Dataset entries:
<<<<
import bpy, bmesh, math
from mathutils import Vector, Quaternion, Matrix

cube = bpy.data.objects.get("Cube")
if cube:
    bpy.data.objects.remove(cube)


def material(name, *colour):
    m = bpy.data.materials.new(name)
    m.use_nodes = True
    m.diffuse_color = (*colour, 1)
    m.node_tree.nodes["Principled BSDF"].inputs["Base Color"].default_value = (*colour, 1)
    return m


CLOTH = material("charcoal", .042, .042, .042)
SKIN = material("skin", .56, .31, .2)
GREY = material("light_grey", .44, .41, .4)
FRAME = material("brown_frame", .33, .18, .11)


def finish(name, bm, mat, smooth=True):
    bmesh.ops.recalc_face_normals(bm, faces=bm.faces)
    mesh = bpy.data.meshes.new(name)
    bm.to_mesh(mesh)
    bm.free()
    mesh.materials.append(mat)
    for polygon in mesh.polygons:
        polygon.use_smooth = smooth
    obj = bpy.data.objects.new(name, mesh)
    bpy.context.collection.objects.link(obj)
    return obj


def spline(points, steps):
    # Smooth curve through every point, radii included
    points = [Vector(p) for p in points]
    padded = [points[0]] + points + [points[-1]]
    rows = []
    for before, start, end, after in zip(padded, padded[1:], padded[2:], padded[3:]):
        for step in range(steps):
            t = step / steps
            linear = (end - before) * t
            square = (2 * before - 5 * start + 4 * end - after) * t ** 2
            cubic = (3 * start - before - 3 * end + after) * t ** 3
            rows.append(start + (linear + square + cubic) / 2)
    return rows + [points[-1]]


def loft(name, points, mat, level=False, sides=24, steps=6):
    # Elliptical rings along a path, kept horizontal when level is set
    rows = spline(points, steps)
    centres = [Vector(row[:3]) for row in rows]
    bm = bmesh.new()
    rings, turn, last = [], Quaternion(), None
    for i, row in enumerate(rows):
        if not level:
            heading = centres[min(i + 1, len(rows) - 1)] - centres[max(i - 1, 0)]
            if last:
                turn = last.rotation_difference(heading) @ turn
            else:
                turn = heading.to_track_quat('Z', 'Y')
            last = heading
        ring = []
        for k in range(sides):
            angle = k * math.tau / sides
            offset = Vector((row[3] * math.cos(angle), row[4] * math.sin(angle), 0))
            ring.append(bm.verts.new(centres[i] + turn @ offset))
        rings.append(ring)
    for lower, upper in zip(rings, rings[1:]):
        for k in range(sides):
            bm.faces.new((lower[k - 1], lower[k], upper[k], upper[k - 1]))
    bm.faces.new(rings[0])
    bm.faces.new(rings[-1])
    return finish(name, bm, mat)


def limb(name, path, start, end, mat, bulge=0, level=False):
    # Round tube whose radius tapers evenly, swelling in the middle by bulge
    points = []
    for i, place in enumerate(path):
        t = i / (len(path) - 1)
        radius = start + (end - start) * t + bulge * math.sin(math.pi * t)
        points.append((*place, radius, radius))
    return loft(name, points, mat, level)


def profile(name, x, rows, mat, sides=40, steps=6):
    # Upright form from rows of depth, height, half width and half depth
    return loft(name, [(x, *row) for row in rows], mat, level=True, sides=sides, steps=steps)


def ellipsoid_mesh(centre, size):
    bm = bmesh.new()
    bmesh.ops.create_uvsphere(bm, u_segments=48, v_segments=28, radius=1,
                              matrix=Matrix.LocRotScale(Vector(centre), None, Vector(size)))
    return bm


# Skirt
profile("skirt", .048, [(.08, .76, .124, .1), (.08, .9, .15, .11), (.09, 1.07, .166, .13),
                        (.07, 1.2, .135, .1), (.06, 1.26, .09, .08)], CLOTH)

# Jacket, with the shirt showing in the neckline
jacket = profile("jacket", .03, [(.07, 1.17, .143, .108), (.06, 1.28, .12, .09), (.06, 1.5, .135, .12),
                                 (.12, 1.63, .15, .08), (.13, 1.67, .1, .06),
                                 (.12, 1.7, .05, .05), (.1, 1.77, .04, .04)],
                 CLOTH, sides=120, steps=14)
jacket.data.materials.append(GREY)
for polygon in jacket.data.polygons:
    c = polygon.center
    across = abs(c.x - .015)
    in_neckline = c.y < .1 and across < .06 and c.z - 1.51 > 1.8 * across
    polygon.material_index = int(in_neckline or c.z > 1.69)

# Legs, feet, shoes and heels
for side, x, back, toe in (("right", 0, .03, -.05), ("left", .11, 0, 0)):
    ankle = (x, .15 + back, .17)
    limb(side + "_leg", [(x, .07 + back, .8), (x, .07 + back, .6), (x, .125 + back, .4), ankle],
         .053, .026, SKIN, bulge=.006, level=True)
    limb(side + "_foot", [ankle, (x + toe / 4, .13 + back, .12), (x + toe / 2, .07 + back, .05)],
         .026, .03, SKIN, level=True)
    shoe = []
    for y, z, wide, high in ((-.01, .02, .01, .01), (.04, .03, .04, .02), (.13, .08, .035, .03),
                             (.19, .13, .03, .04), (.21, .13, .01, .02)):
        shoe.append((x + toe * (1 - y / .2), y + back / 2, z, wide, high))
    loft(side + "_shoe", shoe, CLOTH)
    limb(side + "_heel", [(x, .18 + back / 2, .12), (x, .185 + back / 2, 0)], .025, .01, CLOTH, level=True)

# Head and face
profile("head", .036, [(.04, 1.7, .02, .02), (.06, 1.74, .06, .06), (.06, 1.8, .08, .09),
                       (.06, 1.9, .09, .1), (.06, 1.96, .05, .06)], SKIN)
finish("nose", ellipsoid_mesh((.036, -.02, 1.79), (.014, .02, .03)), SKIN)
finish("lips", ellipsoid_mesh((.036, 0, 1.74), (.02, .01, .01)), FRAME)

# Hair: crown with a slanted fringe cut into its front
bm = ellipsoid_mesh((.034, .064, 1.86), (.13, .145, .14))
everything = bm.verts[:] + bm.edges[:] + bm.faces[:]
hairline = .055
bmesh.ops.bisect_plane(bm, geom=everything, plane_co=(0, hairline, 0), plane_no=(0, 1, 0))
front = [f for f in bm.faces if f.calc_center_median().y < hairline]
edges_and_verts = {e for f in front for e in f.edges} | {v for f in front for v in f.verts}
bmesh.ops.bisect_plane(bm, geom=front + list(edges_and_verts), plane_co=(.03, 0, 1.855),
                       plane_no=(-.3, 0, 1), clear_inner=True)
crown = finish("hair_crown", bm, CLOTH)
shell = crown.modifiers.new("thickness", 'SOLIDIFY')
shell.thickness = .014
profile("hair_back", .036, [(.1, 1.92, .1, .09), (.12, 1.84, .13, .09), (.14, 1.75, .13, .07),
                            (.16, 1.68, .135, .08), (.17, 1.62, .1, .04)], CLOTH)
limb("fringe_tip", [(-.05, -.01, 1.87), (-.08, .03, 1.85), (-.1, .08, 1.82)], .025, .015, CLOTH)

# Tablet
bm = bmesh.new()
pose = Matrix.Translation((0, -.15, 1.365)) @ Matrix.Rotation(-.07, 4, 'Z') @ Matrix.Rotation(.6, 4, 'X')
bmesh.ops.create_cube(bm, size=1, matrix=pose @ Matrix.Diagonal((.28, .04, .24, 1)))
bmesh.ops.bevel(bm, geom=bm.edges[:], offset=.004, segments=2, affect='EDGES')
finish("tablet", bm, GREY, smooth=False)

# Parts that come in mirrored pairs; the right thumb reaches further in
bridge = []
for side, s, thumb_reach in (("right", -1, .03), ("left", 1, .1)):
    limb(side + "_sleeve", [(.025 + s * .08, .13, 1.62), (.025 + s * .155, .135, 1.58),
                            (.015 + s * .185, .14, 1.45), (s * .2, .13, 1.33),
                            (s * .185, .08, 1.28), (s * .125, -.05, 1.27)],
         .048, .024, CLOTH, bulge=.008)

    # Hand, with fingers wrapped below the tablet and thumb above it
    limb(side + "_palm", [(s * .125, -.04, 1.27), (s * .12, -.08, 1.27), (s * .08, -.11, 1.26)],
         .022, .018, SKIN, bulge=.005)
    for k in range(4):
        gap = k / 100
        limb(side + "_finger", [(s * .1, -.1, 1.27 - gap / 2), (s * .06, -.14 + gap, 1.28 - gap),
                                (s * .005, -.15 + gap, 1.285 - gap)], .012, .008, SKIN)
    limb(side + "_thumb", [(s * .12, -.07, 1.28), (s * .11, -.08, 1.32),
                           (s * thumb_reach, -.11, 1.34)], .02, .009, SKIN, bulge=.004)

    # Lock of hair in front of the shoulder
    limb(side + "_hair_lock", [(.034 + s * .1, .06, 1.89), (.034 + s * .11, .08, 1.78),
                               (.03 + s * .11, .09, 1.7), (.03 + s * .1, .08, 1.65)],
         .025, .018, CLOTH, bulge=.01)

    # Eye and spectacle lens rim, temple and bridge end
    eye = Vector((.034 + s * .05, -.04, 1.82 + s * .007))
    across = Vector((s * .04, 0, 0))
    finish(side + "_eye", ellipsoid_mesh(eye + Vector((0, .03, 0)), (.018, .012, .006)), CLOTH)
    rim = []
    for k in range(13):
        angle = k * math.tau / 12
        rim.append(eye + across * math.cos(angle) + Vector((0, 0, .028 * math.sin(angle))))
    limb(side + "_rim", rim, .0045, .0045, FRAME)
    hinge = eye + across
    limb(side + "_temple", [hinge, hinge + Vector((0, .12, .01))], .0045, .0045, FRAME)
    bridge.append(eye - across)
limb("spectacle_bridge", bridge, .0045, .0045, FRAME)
>>>>
Going through the entries above, report how many lines contain the word "polygon", with no other text.

--- REPLY ---
5